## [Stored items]
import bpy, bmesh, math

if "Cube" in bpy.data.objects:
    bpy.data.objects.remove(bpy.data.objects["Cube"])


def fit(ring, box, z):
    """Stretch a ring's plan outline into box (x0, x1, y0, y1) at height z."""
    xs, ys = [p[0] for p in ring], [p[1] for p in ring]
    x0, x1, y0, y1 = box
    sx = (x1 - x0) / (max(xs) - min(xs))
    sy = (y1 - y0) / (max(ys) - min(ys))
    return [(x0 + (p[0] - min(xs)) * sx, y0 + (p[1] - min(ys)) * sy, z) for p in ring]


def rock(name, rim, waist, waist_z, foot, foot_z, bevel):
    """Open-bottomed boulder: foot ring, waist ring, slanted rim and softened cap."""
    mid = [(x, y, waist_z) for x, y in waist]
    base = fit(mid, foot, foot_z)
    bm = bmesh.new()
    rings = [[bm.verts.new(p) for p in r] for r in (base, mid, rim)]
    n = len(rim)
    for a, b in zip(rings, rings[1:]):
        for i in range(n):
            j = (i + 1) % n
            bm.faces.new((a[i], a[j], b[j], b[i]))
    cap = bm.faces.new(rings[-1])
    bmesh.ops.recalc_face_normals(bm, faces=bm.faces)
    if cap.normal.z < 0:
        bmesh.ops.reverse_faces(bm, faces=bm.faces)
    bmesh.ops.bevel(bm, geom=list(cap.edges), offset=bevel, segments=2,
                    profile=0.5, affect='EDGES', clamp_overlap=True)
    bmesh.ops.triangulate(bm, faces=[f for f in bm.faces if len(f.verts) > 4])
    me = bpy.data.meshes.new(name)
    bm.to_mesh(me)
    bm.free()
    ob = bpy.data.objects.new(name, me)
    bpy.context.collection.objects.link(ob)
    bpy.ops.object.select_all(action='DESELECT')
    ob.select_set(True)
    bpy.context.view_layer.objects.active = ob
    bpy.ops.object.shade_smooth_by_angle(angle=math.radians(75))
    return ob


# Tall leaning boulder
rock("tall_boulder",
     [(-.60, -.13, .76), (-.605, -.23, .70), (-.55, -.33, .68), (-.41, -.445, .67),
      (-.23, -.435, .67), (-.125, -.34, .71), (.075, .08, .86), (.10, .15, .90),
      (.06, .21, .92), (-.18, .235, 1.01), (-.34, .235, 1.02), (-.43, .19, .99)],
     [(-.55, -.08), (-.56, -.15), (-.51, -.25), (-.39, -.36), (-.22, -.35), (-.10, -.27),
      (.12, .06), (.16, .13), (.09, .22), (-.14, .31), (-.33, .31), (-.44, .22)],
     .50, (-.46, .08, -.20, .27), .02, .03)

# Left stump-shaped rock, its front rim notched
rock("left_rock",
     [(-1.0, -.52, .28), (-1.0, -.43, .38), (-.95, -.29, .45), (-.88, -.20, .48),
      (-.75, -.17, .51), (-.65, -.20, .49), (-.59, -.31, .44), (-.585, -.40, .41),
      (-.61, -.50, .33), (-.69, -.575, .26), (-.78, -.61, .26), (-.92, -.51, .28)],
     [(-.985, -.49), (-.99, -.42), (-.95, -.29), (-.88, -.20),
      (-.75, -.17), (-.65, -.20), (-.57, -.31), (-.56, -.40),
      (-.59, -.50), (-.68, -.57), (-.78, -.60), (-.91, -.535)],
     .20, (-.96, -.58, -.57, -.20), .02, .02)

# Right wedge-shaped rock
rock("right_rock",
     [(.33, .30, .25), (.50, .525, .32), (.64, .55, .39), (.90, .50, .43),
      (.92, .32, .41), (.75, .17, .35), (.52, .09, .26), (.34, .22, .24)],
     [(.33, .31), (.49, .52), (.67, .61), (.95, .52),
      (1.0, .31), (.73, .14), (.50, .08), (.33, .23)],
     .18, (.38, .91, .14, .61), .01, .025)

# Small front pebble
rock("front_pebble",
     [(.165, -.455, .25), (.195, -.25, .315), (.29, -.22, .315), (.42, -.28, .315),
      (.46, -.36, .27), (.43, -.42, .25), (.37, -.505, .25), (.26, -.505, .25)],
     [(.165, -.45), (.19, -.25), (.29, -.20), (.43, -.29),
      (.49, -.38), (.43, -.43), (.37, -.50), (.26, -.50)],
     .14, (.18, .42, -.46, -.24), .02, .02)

* * *

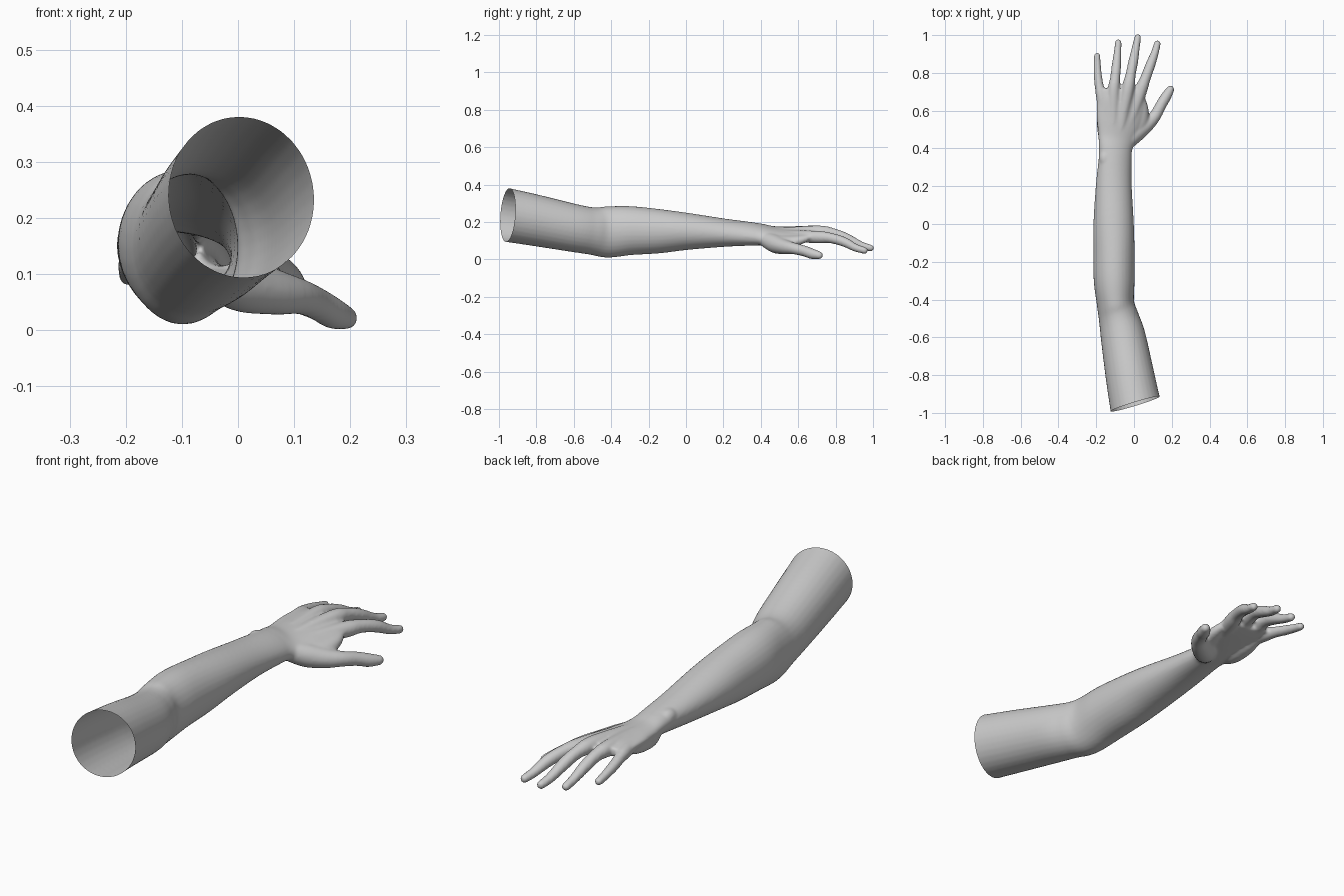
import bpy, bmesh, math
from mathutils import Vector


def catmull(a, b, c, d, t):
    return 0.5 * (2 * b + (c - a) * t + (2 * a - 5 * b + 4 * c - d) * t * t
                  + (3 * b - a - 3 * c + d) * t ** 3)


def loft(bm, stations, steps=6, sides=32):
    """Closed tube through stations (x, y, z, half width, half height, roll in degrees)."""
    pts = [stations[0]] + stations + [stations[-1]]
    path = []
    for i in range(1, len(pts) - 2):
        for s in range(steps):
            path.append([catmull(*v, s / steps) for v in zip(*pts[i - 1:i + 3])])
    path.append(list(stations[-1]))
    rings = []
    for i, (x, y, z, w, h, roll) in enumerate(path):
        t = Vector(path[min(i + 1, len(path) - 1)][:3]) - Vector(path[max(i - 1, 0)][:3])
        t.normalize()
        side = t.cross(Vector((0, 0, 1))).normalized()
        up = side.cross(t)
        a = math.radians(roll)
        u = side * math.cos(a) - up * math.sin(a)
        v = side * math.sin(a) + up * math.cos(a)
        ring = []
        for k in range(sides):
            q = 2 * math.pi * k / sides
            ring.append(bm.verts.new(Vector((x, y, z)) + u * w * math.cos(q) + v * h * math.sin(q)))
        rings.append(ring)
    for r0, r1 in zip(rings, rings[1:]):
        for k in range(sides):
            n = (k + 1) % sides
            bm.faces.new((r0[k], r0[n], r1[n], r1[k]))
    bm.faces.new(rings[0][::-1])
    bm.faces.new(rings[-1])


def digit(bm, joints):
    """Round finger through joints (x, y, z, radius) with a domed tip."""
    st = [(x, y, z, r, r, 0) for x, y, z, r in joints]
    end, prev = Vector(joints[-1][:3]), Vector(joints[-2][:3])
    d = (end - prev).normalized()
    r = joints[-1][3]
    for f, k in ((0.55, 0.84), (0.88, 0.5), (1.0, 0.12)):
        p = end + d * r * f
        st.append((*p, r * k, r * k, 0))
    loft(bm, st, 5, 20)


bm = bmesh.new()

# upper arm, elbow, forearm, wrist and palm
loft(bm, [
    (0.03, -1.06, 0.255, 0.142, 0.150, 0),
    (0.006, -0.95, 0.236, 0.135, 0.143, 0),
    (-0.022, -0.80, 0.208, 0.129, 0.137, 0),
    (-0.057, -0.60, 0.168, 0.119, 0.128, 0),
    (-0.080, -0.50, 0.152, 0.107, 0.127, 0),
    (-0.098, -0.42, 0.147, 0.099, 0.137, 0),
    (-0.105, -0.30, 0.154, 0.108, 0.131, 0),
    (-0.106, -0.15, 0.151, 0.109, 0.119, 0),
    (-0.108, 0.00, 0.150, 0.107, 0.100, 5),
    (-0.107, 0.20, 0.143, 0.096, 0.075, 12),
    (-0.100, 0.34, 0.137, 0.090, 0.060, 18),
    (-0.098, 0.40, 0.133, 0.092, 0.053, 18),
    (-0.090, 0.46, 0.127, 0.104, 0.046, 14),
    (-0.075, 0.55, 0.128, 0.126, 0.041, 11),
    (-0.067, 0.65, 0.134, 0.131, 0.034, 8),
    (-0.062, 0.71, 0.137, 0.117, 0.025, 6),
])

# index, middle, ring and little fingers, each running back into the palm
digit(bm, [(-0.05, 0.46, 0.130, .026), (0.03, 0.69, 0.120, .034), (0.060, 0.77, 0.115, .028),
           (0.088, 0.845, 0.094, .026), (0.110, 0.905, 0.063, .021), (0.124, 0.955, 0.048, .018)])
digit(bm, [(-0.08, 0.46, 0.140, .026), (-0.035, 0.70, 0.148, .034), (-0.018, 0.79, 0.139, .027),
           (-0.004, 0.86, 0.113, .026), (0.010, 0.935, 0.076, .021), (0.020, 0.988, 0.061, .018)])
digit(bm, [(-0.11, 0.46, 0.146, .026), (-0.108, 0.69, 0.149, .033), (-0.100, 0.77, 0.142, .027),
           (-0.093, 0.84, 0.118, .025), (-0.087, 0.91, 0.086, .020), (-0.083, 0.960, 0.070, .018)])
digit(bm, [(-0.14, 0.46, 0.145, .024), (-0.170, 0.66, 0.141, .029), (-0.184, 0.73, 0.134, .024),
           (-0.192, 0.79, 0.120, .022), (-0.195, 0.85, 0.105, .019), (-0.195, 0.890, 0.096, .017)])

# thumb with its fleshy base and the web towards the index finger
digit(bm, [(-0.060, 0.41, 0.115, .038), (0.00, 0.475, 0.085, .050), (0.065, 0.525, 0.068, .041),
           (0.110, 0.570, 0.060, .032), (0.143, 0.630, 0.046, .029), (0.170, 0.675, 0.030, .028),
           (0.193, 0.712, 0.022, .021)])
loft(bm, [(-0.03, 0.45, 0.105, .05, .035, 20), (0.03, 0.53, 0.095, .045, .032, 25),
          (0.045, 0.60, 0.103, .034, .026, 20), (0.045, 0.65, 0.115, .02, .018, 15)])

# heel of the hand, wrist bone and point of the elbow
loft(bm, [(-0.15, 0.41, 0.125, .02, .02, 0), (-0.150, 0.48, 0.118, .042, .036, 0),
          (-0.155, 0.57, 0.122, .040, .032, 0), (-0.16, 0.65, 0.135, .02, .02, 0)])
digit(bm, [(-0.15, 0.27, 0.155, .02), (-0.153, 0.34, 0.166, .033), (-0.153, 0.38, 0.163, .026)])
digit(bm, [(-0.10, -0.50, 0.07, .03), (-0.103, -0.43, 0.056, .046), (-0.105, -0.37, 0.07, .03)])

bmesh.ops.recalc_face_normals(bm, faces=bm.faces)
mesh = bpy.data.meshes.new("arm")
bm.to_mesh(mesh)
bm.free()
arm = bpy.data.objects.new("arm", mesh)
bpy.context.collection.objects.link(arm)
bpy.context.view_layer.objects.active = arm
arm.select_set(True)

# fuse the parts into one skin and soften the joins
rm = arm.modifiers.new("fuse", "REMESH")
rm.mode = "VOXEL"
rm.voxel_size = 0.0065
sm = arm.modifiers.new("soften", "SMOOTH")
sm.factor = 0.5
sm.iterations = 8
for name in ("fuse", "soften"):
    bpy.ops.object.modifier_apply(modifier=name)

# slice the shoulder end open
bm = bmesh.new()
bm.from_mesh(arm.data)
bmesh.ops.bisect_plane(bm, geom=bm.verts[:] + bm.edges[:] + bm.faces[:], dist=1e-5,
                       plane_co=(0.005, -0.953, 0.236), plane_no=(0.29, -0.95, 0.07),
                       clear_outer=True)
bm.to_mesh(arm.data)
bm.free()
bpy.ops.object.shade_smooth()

## [ABOUT THIS EXERCISE]
List all lines above in which the string "joints" appears.

## [EXERCISE ANSWER]
def digit(bm, joints):
    """Round finger through joints (x, y, z, radius) with a domed tip."""
    st = [(x, y, z, r, r, 0) for x, y, z, r in joints]
    end, prev = Vector(joints[-1][:3]), Vector(joints[-2][:3])
    r = joints[-1][3]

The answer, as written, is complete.